Records shown:
== Segment start ==

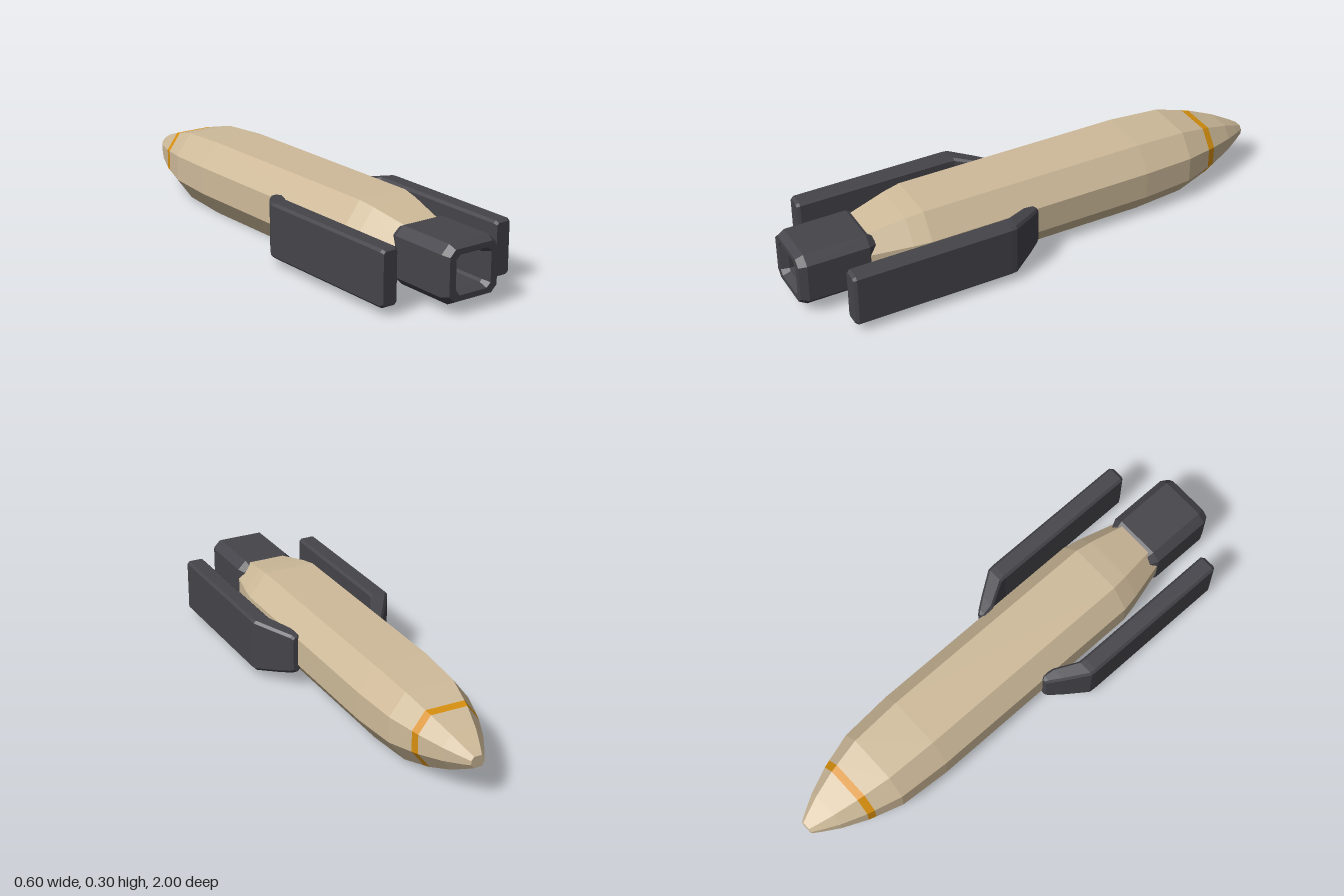
import * as THREE from 'three';

const Y = 0.15; // height of the long axis

// Skin a list of equal-sized rings ([x, y, z], counter-clockwise seen from +z, z rising) and cap both ends.
function loft(rings) {
  const pos = [];
  const n = rings[0].length;
  const last = rings[rings.length - 1];
  const tri = (...p) => p.forEach((v) => pos.push(...v));
  for (let i = 0; i < rings.length - 1; i++) {
    for (let j = 0; j < n; j++) {
      const k = (j + 1) % n;
      const a = rings[i], b = rings[i + 1];
      tri(a[j], a[k], b[k]);
      tri(a[j], b[k], b[j]);
    }
  }
  for (let j = 1; j < n - 1; j++) {
    tri(last[0], last[j], last[j + 1]);
    tri(rings[0][0], rings[0][j + 1], rings[0][j]);
  }
  const g = new THREE.BufferGeometry();
  g.setAttribute('position', new THREE.Float32BufferAttribute(pos, 3));
  g.computeVertexNormals();
  return g;
}

// Rectangle with cut corners, counter-clockwise
function cutRect(x0, x1, y0, y1, c) {
  return [
    [x1, y0 + c], [x1, y1 - c], [x1 - c, y1], [x0 + c, y1],
    [x0, y1 - c], [x0, y0 + c], [x0 + c, y0], [x1 - c, y0],
  ];
}

// Eight-sided hull section scaled by s
const hullSection = [
  [0.178, -0.056], [0.178, 0.056], [0.107, 0.15], [-0.107, 0.15],
  [-0.178, 0.056], [-0.178, -0.056], [-0.107, -0.15], [0.107, -0.15],
];
const hullLoft = (stations) =>
  loft(stations.map(([z, s]) => hullSection.map(([x, y]) => [x * s, Y + y * s, z])));

// Fin stations: z, inner x, outer x, bottom y, top y, corner cut
const finStations = [
  [0.05, 0.173, 0.197, 0.07, 0.214, 0.008],
  [0.062, 0.165, 0.207, 0.06, 0.223, 0.01],
  [0.105, 0.172, 0.238, 0.05, 0.232, 0.01],
  [0.196, 0.223, 0.298, 0.033, 0.249, 0.01],
  [0.22, 0.225, 0.3, 0.032, 0.25, 0.01],
  [0.85, 0.225, 0.3, 0.032, 0.25, 0.01],
  [0.862, 0.233, 0.292, 0.04, 0.242, 0.008],
];

export function createModel() {
  const model = new THREE.Group();
  const material = (name, color) => {
    const m = new THREE.MeshStandardMaterial({ color });
    m.name = name;
    return m;
  };
  const tan = material('tan', 0xcfbb9a);
  const orange = material('orange', 0xd8900f);
  const charcoal = material('charcoal', 0x45444a);

  const add = (name, geometry, mat) => {
    const mesh = new THREE.Mesh(geometry, mat);
    mesh.name = name;
    model.add(mesh);
    return mesh;
  };

  // Hull, coloured band and pointed nose
  add('noseTip', hullLoft([[-1, 0.15], [-0.965, 0.27], [-0.9, 0.47], [-0.8, 0.7]]), tan);
  add('noseBand', hullLoft([[-0.8, 0.7], [-0.77, 0.75]]), orange);
  add('hull', hullLoft([
    [-0.77, 0.75], [-0.66, 0.925], [-0.45, 1], [0.49, 1], [0.56, 0.925], [0.72, 0.69],
  ]), tan);

  // Square exhaust with bevelled rims and an open centre
  const bevel = 0.015;
  const toVectors = (pts) => pts.map(([x, y]) => new THREE.Vector2(x, y));
  const outline = new THREE.Shape(toVectors(cutRect(-0.11, 0.11, -0.097, 0.097, 0.025)));
  outline.holes.push(new THREE.Path(
    toVectors(cutRect(-0.081, 0.081, -0.076, 0.076, 0.018)).reverse()));
  const nozzle = new THREE.ExtrudeGeometry(outline, {
    depth: 0.25, bevelEnabled: true, bevelThickness: 0.03, bevelSize: bevel, bevelSegments: 1,
  });
  nozzle.translate(0, Y, 0.72);
  add('exhaustNozzle', nozzle, charcoal);

  // Side fins, mirrored
  for (const side of [1, -1]) {
    const rings = finStations.map(([z, x0, x1, y0, y1, c]) => {
      const ring = cutRect(x0, x1, y0, y1, c).map(([x, y]) => [x * side, y, z]);
      return side > 0 ? ring : ring.reverse();
    });
    add(side > 0 ? 'leftFin' : 'rightFin', loft(rings), charcoal);
  }

  return model;
}
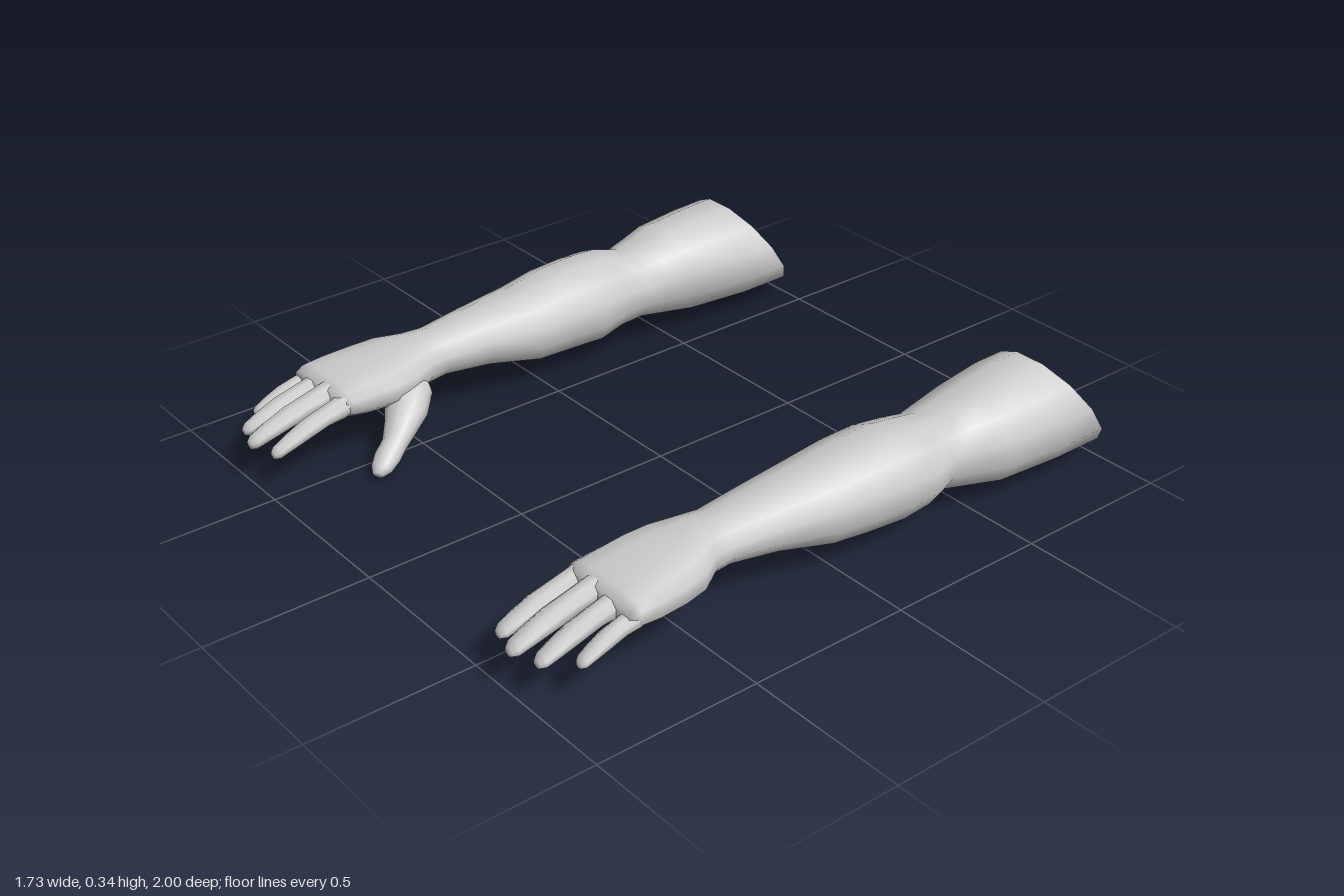
import * as THREE from 'three';

const material = new THREE.MeshStandardMaterial({ color: 0xcccccc, side: THREE.DoubleSide });

// Skin through rings along z: [z, centre x, centre y, half width, half height, slant, squareness]
function loft(rings, sides) {
  const pos = [], index = [];
  for (const [z, cx, cy, rx, ry, slant = 0, power = 1] of rings) {
    for (let j = 0; j < sides; j++) {
      const a = ((j + 0.5) / sides) * Math.PI * 2;
      const c = Math.cos(a), s = Math.sin(a);
      pos.push(
        cx + rx * Math.sign(c) * Math.abs(c) ** power,
        cy + ry * Math.sign(s) * Math.abs(s) ** power,
        z + slant * s);
    }
  }
  for (let i = 0; i < rings.length - 1; i++) {
    for (let j = 0; j < sides; j++) {
      const a = i * sides + j, b = i * sides + ((j + 1) % sides);
      index.push(a, b, a + sides, b, b + sides, a + sides);
    }
  }
  // Close the far end
  const [z, cx, cy] = rings[rings.length - 1];
  const base = (rings.length - 1) * sides, centre = pos.length / 3;
  pos.push(cx, cy, z + 0.004);
  for (let j = 0; j < sides; j++) index.push(base + j, base + ((j + 1) % sides), centre);
  const geo = new THREE.BufferGeometry();
  geo.setAttribute('position', new THREE.Float32BufferAttribute(pos, 3));
  geo.setIndex(index);
  geo.computeVertexNormals();
  return geo;
}

// Reflect across x = 0 and turn the faces back outwards
function mirror(geo) {
  const m = geo.clone().scale(-1, 1, 1);
  const id = m.index.array;
  for (let i = 0; i < id.length; i += 3) [id[i], id[i + 1]] = [id[i + 1], id[i]];
  m.computeVertexNormals();
  return m;
}

// Open sleeve end, upper arm, elbow, forearm, wrist and palm in one skin
function armGeometry() {
  return loft([
    [-0.90, 0.682, 0.203, 0.187, 0.161, 0.105],
    [-0.76, 0.680, 0.201, 0.187, 0.160, 0.055],
    [-0.57, 0.682, 0.198, 0.167, 0.150, 0.02],
    [-0.47, 0.675, 0.200, 0.145, 0.130],
    [-0.39, 0.670, 0.199, 0.130, 0.112],
    [-0.31, 0.682, 0.204, 0.150, 0.125],
    [-0.22, 0.673, 0.199, 0.156, 0.138],
    [-0.10, 0.669, 0.200, 0.152, 0.132],
    [0.02, 0.662, 0.195, 0.141, 0.120],
    [0.20, 0.657, 0.210, 0.115, 0.088],
    [0.35, 0.652, 0.212, 0.096, 0.070],
    [0.42, 0.650, 0.212, 0.103, 0.070, 0, 0.9],
    [0.49, 0.657, 0.204, 0.138, 0.072, 0, 0.85],
    [0.56, 0.659, 0.200, 0.148, 0.068, 0, 0.8],
    [0.65, 0.664, 0.198, 0.148, 0.058, 0, 0.7],
    [0.71, 0.666, 0.199, 0.146, 0.047, 0, 0.65],
    [0.74, 0.666, 0.198, 0.132, 0.032, 0, 0.65],
  ], 12);
}

// Tapering finger from knuckle to rounded tip
function fingerGeometry({ x, tipX, baseY, tipY, tipZ, r }) {
  const z0 = 0.66;
  const steps = [[0, 0.8], [0.22, 1.08], [0.4, 0.98], [0.62, 1], [0.82, 0.88], [0.94, 0.75], [0.985, 0.45]];
  return loft(steps.map(([t, k]) => [
    z0 + (tipZ - z0) * t,
    x + (tipX - x) * t,
    baseY + (tipY - baseY) * t + 0.014 * Math.sin(Math.PI * t),
    r * k,
    r * k * (1 - 0.22 * t),
  ]), 8);
}

// Thumb with its fleshy base, lofted straight and then aimed outwards and down
function thumbGeometry() {
  const geo = loft([
    [-0.10, 0.04, 0.00, 0.030, 0.035],
    [-0.04, 0.02, 0.00, 0.065, 0.060],
    [0.04, 0.008, 0.00, 0.067, 0.060],
    [0.11, 0.000, 0.00, 0.050, 0.046],
    [0.17, -0.004, 0.00, 0.038, 0.036],
    [0.22, 0.000, 0.00, 0.039, 0.034],
    [0.26, 0.002, 0.00, 0.032, 0.027],
    [0.283, 0.004, 0.00, 0.018, 0.014],
  ], 10);
  const aim = new THREE.Object3D();
  aim.position.set(0.545, 0.15, 0.495);
  aim.lookAt(0.402, 0.028, 0.715);
  aim.updateMatrix();
  return geo.applyMatrix4(aim.matrix);
}

const fingers = {
  IndexFinger: { x: 0.562, tipX: 0.552, baseY: 0.205, tipY: 0.122, tipZ: 0.968, r: 0.034 },
  MiddleFinger: { x: 0.636, tipX: 0.636, baseY: 0.212, tipY: 0.128, tipZ: 0.996, r: 0.037 },
  RingFinger: { x: 0.710, tipX: 0.717, baseY: 0.205, tipY: 0.125, tipZ: 0.968, r: 0.034 },
  LittleFinger: { x: 0.775, tipX: 0.786, baseY: 0.190, tipY: 0.128, tipZ: 0.892, r: 0.029 },
};

export function createModel() {
  const model = new THREE.Group();
  model.name = 'pairOfArms';
  const parts = { Arm: armGeometry(), Thumb: thumbGeometry() };
  for (const name in fingers) parts[name] = fingerGeometry(fingers[name]);

  for (const side of ['left', 'right']) {
    const limb = new THREE.Group();
    limb.name = side + 'Limb';
    for (const name in parts) {
      const mesh = new THREE.Mesh(side === 'left' ? parts[name] : mirror(parts[name]), material);
      mesh.name = side + name;
      limb.add(mesh);
    }
    model.add(limb);
  }
  return model;
}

== Segment end ==

Your task: Please state how many lines in the records above hold the word "push", giving only the number.

Exercise result: 6